PROMPT » Every line containing the string "bmesh" should be returned from the records.

*** Opening of DATA FOR THIS EXERCISE ***

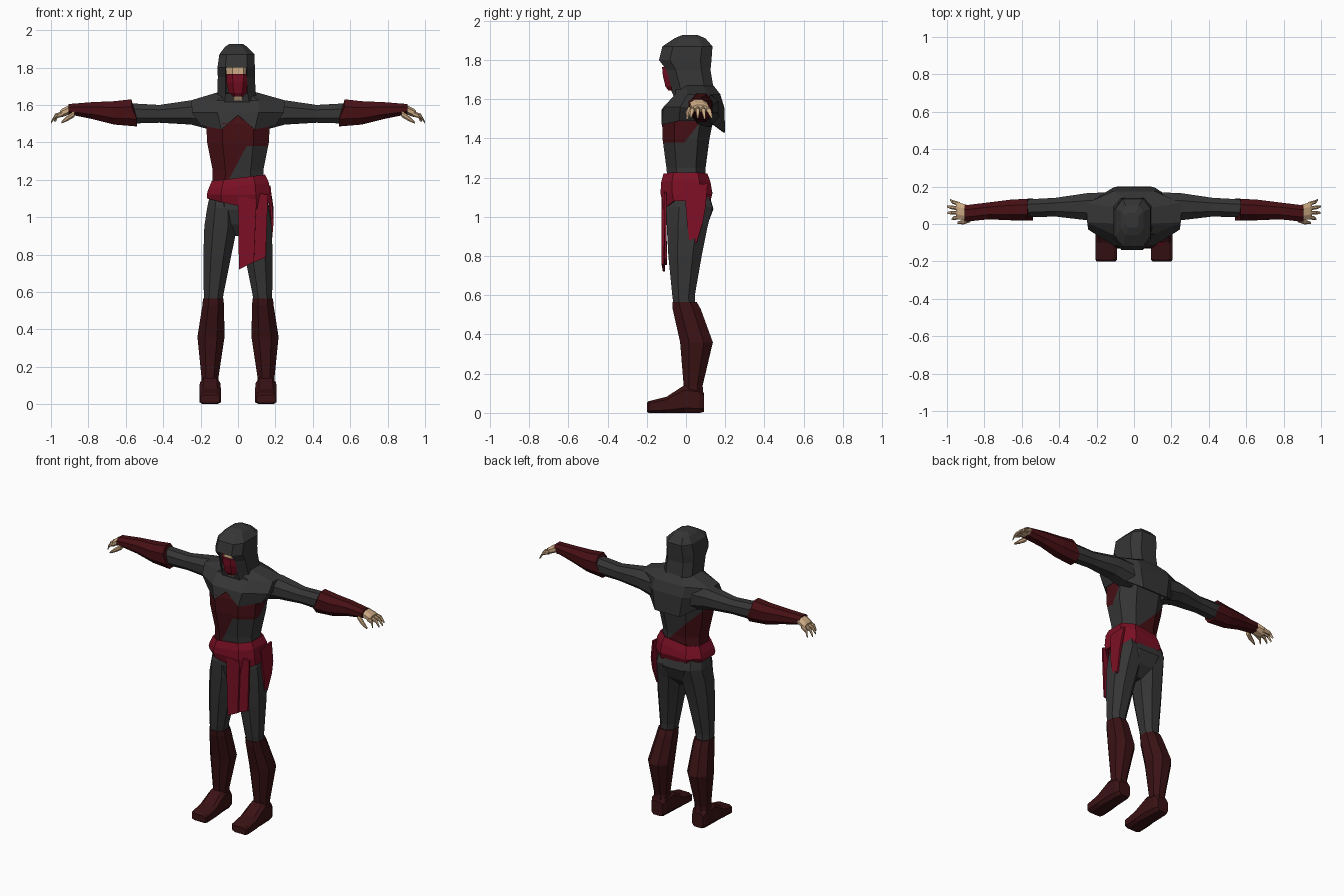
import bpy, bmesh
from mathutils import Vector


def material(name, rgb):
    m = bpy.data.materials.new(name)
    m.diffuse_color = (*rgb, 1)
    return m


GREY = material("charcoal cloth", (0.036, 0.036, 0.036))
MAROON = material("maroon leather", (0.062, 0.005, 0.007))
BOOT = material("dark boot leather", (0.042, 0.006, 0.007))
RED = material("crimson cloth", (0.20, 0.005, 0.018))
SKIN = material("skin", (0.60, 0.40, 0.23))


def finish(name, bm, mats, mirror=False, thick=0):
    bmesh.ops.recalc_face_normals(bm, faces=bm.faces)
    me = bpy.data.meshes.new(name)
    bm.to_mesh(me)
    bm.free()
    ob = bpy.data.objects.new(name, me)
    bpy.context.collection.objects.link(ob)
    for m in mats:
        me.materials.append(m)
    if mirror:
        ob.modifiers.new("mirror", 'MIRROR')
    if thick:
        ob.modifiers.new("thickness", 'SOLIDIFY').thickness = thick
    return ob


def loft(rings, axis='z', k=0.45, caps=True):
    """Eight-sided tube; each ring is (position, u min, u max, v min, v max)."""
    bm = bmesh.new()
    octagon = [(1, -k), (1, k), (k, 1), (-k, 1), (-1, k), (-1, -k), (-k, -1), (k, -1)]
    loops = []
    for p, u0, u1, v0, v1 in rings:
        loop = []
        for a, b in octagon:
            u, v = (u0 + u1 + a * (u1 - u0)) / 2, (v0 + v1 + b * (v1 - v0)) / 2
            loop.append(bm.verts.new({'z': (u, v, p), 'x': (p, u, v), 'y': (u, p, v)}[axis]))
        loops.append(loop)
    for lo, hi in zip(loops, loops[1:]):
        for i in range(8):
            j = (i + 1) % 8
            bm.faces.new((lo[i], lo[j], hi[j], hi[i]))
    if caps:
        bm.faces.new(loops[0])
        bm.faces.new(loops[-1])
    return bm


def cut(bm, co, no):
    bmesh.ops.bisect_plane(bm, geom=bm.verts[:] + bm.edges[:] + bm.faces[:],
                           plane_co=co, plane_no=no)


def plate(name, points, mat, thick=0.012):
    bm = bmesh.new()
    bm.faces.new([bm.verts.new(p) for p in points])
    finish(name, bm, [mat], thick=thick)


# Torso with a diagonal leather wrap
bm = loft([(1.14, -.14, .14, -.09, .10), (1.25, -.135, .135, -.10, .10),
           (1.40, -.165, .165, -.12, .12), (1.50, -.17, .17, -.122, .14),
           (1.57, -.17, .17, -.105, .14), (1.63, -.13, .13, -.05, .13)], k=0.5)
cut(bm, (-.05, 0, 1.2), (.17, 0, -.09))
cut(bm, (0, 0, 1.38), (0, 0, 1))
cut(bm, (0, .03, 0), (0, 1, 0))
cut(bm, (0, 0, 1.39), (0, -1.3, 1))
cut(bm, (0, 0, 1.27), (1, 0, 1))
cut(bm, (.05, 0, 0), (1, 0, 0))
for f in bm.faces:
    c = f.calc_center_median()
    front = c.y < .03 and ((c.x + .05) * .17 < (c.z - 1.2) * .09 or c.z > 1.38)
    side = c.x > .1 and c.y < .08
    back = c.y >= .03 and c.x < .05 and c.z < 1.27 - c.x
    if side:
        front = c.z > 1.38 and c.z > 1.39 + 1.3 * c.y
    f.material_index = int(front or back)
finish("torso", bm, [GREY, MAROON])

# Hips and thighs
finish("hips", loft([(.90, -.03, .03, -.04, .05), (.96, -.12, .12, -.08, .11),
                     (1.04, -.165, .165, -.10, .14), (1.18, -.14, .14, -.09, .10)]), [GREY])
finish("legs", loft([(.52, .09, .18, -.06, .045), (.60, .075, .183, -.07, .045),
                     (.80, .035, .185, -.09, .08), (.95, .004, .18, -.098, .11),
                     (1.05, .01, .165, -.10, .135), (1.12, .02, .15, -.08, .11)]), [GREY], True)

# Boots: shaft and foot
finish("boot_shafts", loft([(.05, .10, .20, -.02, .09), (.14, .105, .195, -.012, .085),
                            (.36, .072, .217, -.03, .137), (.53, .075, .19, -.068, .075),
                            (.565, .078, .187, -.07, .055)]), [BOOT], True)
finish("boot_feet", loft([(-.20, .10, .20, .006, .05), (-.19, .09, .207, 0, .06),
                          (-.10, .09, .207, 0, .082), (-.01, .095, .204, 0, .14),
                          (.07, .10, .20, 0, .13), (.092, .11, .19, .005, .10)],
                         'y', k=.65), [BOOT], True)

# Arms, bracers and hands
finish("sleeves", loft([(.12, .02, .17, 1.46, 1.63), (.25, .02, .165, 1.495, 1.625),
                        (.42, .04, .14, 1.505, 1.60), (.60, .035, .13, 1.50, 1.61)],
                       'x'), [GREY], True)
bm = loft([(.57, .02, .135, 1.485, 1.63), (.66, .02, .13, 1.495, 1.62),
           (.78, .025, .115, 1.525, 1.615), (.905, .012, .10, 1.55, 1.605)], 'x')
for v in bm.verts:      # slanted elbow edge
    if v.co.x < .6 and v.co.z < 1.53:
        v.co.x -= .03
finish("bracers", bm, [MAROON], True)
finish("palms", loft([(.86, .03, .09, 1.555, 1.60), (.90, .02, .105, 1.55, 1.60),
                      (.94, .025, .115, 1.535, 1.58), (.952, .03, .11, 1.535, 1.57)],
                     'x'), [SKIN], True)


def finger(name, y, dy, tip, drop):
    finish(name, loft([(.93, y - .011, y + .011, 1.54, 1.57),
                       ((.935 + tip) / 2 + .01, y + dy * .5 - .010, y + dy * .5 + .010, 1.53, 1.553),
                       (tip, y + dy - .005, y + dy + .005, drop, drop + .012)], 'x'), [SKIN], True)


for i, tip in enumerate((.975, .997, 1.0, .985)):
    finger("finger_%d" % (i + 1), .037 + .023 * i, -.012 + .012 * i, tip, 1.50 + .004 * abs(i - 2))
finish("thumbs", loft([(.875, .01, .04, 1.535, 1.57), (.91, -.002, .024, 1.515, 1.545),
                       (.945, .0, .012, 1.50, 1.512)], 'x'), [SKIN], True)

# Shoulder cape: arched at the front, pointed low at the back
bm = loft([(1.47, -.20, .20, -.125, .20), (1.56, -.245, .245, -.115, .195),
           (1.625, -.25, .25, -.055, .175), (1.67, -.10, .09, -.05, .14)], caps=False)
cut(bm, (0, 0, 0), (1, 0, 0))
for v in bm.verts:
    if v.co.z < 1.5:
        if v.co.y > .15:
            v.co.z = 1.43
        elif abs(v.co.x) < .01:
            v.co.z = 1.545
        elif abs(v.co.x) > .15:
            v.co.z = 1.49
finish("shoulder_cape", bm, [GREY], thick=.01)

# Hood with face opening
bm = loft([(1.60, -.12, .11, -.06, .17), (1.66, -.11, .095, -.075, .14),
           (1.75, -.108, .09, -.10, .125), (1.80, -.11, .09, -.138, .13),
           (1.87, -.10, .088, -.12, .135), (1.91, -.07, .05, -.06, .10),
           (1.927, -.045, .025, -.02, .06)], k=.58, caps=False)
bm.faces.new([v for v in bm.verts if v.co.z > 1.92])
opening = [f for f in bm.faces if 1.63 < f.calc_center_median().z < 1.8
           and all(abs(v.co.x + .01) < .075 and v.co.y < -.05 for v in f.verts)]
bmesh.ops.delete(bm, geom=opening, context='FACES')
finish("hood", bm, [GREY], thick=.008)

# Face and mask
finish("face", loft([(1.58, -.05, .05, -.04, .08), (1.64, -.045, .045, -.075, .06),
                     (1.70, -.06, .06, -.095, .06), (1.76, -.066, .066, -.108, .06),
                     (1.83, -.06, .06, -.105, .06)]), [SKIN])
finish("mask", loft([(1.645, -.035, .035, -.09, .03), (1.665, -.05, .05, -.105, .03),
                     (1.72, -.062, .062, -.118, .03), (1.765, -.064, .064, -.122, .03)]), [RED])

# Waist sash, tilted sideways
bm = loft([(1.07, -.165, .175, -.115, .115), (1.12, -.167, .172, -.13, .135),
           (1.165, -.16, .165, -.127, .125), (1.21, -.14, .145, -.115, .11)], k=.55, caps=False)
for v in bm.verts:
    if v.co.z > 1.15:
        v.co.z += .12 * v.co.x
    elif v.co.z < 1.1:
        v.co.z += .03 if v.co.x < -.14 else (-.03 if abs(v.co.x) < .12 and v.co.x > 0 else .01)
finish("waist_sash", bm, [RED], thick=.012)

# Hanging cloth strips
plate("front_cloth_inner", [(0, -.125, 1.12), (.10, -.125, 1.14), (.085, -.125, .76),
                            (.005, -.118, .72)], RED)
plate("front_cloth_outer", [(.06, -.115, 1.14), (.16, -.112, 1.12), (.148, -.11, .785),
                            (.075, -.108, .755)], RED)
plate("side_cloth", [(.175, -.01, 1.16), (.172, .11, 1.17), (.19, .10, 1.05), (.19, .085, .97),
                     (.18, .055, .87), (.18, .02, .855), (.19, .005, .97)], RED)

*** Close of DATA FOR THIS EXERCISE ***

RESPONSE TO THIS TASK »
import bpy, bmesh
    bmesh.ops.recalc_face_normals(bm, faces=bm.faces)
    bm = bmesh.new()
    bmesh.ops.bisect_plane(bm, geom=bm.verts[:] + bm.edges[:] + bm.faces[:],
    bm = bmesh.new()
bmesh.ops.delete(bm, geom=opening, context='FACES')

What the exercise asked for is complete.